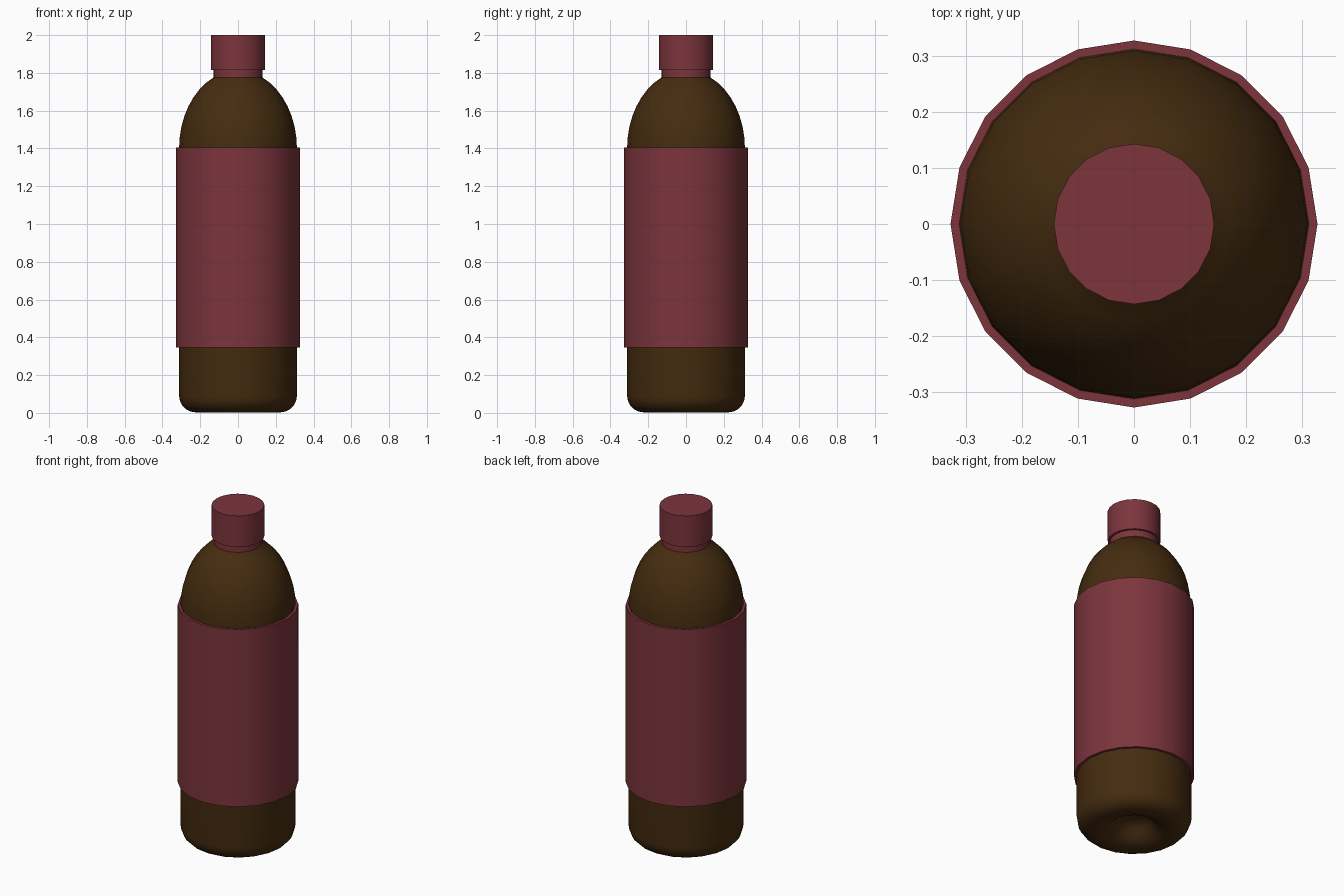
import bpy, bmesh
from math import sin, cos, pi, radians

if "Cube" in bpy.data.objects:
    bpy.data.objects.remove(bpy.data.objects["Cube"])

SIDES = 20


def material(name, color):
    m = bpy.data.materials.new(name)
    m.diffuse_color = color
    m.use_nodes = True
    m.node_tree.nodes["Principled BSDF"].inputs["Base Color"].default_value = m.diffuse_color
    return m


def lathe(name, profile, mat, closed=False):
    """Revolve (radius, z) points around z; radius 0 becomes a pole."""
    bm = bmesh.new()
    rings = []
    for r, z in profile:
        if r == 0:
            rings.append([bm.verts.new((0, 0, z))] * SIDES)
        else:
            rings.append([bm.verts.new((r * cos(2 * pi * i / SIDES), r * sin(2 * pi * i / SIDES), z))
                          for i in range(SIDES)])
    pairs = list(zip(rings, rings[1:]))
    if closed:
        pairs.append((rings[-1], rings[0]))
    for a, b in pairs:
        for i in range(SIDES):
            j = (i + 1) % SIDES
            bm.faces.new(dict.fromkeys((a[i], a[j], b[j], b[i])))
    bmesh.ops.recalc_face_normals(bm, faces=bm.faces)
    me = bpy.data.meshes.new(name)
    bm.to_mesh(me)
    bm.free()
    me.materials.append(mat)
    ob = bpy.data.objects.new(name, me)
    bpy.context.collection.objects.link(ob)
    bpy.ops.object.select_all(action='DESELECT')
    ob.select_set(True)
    bpy.context.view_layer.objects.active = ob
    bpy.ops.object.shade_smooth_by_angle(angle=radians(40))
    return ob


brown = material("brown_liquid", (0.06, 0.025, 0.005, 1))
red = material("red_plastic", (0.2, 0.035, 0.045, 1))

# Body: recessed base, rounded heel, straight wall, elliptical shoulder
base = [(0, 0.1), (0.06, 0.095), (0.09, 0.075), (0.115, 0.045), (0.15, 0.018), (0.19, 0.003)]
heel = [(0.225 + 0.087 * sin(t * pi / 10), 0.09 - 0.087 * cos(t * pi / 10)) for t in range(6)]
shoulder = [(0.312 * cos(a), 1.4 + 0.413 * sin(a)) for a in (radians(65.4) * t / 8 for t in range(9))]
lathe("bottle_body", base + heel + shoulder + [(0.12, 1.79), (0, 1.79)], brown)

# Label sleeve around the body
lathe("label", [(0.308, 0.345), (0.327, 0.345), (0.327, 1.405), (0.308, 1.405)], red, closed=True)

# Neck ring and screw cap
lathe("neck_ring", [(0, 1.77), (0.13, 1.77), (0.13, 1.82), (0, 1.82)], red)
lathe("cap", [(0, 1.815), (0.143, 1.815), (0.143, 2.0), (0, 2.0)], red)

-*-

→ Activity
Using the data above, repeat exactly the lines that begin at the line with "# Body: recessed" and end at the line with "# Label sleeve around the body", both ends included.

→ Reply to the task
# Body: recessed base, rounded heel, straight wall, elliptical shoulder
base = [(0, 0.1), (0.06, 0.095), (0.09, 0.075), (0.115, 0.045), (0.15, 0.018), (0.19, 0.003)]
heel = [(0.225 + 0.087 * sin(t * pi / 10), 0.09 - 0.087 * cos(t * pi / 10)) for t in range(6)]
shoulder = [(0.312 * cos(a), 1.4 + 0.413 * sin(a)) for a in (radians(65.4) * t / 8 for t in range(9))]
lathe("bottle_body", base + heel + shoulder + [(0.12, 1.79), (0, 1.79)], brown)

# Label sleeve around the body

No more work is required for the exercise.